Diana Serra, Joana F. Henriques, Teresa Serra, Andreia Bento Silva, Maria Rosário Bronze, Teresa C.P. Dinis, Leonor Martins Almeida

Research output: Contribution to journalArticlepeer-review

1 Citation (Scopus)

Abstract

Dietary polyphenols are multi-target compounds that have been considered promising candidates in strategies for the mitigation of neurological diseases, acting particularly through reduction of microglia-driven neuroinflammation. In this study, an anthocyanin-rich extract obtained from Portuguese blueberries was subjected to a simulated gastrointestinal digestion; after chemical characterisation, the potential of both non-digested and digested extracts to combat neuroinflammation was evaluated using a microglia N9 cell line. Although the extracts have markedly different chemical composition, both were efficient in reducing the production of either key inflammatory markers or reactive oxygen species and in enhancing reduced glutathione levels in activated cells.
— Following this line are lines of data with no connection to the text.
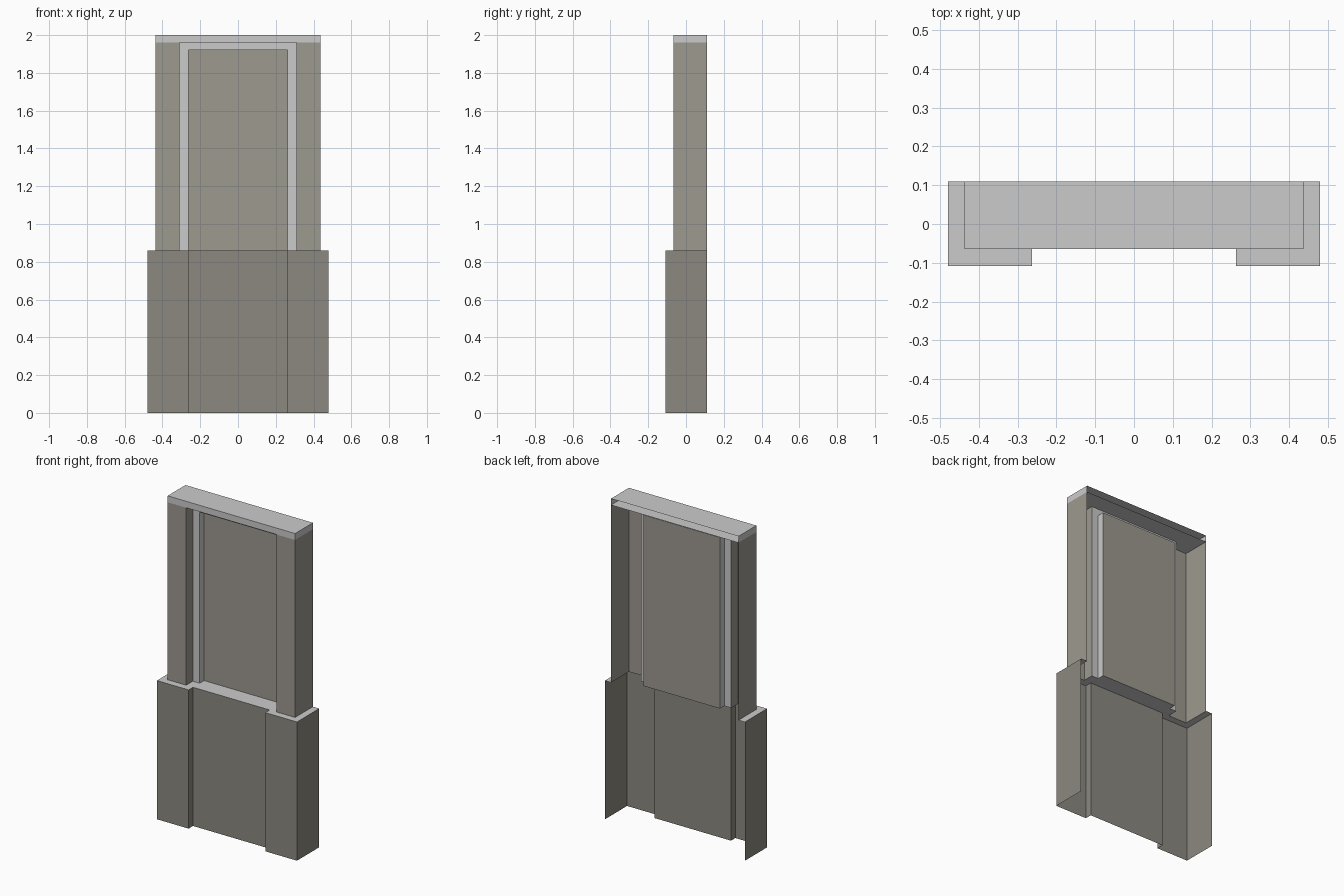
import bpy
import bmesh

if "Cube" in bpy.data.objects:
    bpy.data.objects.remove(bpy.data.objects["Cube"])

BACK, BASE_Y, FRONT_Y, TRIM_Y, PANEL_Y = 0.11, -0.108, -0.065, 0.0, 0.043
LEDGE_Z, LINTEL_Z, CAP_Z, TOP_Z = 0.86, 1.92, 1.96, 2.0


def material(name, rgb):
    mat = bpy.data.materials.new(name)
    mat.diffuse_color = (*rgb, 1)
    mat.use_nodes = True
    mat.node_tree.nodes["Principled BSDF"].inputs["Base Color"].default_value = mat.diffuse_color
    return mat


def make(name, faces, mat=None):
    """Build one object from a list of polygons, each a list of points."""
    bm = bmesh.new()
    for pts in faces:
        bm.faces.new([bm.verts.new(p) for p in pts])
    bmesh.ops.remove_doubles(bm, verts=bm.verts[:], dist=1e-5)
    mesh = bpy.data.meshes.new(name)
    bm.to_mesh(mesh)
    bm.free()
    obj = bpy.data.objects.new(name, mesh)
    bpy.context.collection.objects.link(obj)
    if mat:
        mesh.materials.append(mat)
    return obj


def strip(a, b):
    """Quads joining two point paths."""
    return [[a[i], a[i + 1], b[i + 1], b[i]] for i in range(len(a) - 1)]


def mirrored(path):
    return [(-p[0], *p[1:]) for p in reversed(path)]


def at(path, z):
    return [(x, y, z) for x, y in path]


def wall(path, z0, z1):
    return strip(at(path, z0), at(path, z1))


upper_mat = material("upper_stone", (0.34, 0.32, 0.28))
lower_mat = material("lower_stone", (0.26, 0.25, 0.215))

# plan outlines, left half then mirrored
base_half = [(-0.48, BACK), (-0.48, BASE_Y), (-0.263, BASE_Y), (-0.263, FRONT_Y)]
pier_half = [(-0.437, BACK), (-0.437, FRONT_Y), (-0.31, FRONT_Y), (-0.31, TRIM_Y)]
recess_half = [(-0.263, TRIM_Y), (-0.263, PANEL_Y)]
base = base_half + mirrored(base_half)
upper_half = pier_half + recess_half
upper = upper_half + mirrored(upper_half)

# lower wall with projecting piers, open at the back
make("lower_wall", wall(base, 0, LEDGE_Z), lower_mat)

# ledge between lower and upper outlines
make("ledge", [at(base, LEDGE_Z) + at(upper[::-1], LEDGE_Z)])

# upper piers
for side, path in (("left", pier_half), ("right", mirrored(pier_half))):
    make(side + "_upper_pier", wall(path, LEDGE_Z, CAP_Z), upper_mat)

# trim frame: flat face and inner reveal
outer = [(-0.31, LEDGE_Z), (-0.31, CAP_Z), (0.31, CAP_Z), (0.31, LEDGE_Z)]
inner = [(-0.263, LEDGE_Z), (-0.263, LINTEL_Z), (0.263, LINTEL_Z), (0.263, LEDGE_Z)]


def upright(path, y):
    return [(x, y, z) for x, z in path]


make("trim_frame", strip(upright(inner, TRIM_Y), upright(outer, TRIM_Y))
     + strip(upright(inner, PANEL_Y), upright(inner, TRIM_Y)))

# recessed panel
make("recessed_panel", [upright(inner[::-1], PANEL_Y)], upper_mat)

# cap, open at the back
cap_half = [(-0.437, BACK), (-0.437, FRONT_Y)]
cap = cap_half + mirrored(cap_half)
make("cap", wall(cap, CAP_Z, TOP_Z) + [at(cap, TOP_Z), at(cap[::-1], CAP_Z)])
Furthermore, this protection was shown to be related to the suppression of nuclear factor kappa B (NF-kB) activation, and to a signal transducer and activator of transcription 1 (STAT1)-independent mechanism. These results demonstrate that the anthocyanin extract, after simulated digestion, maintains its efficacy against neuroinflammation, and can, therefore, assume a relevant role in prevention of neuroinflammation-related neurological disorders.

Original languageEnglish
Article number3670
Pages (from-to)1-22
Number of pages22
JournalNutrients
Volume12
Issue number12
DOIs
Publication statusPublished - Dec 2020

Keywords

  • Anthocyanins
  • In vitro digestion
  • Microglia
  • Neuroinflammation
  • NF-kB
  • Phenolic acids
  • ROS
  • STAT1

Fingerprint

Dive into the research topics of 'An anthocyanin-rich extract obtained from portuguese blueberries maintains its efficacy in reducing microglia-driven neuroinflammation after simulated digestion'. Together they form a unique fingerprint.

Cite this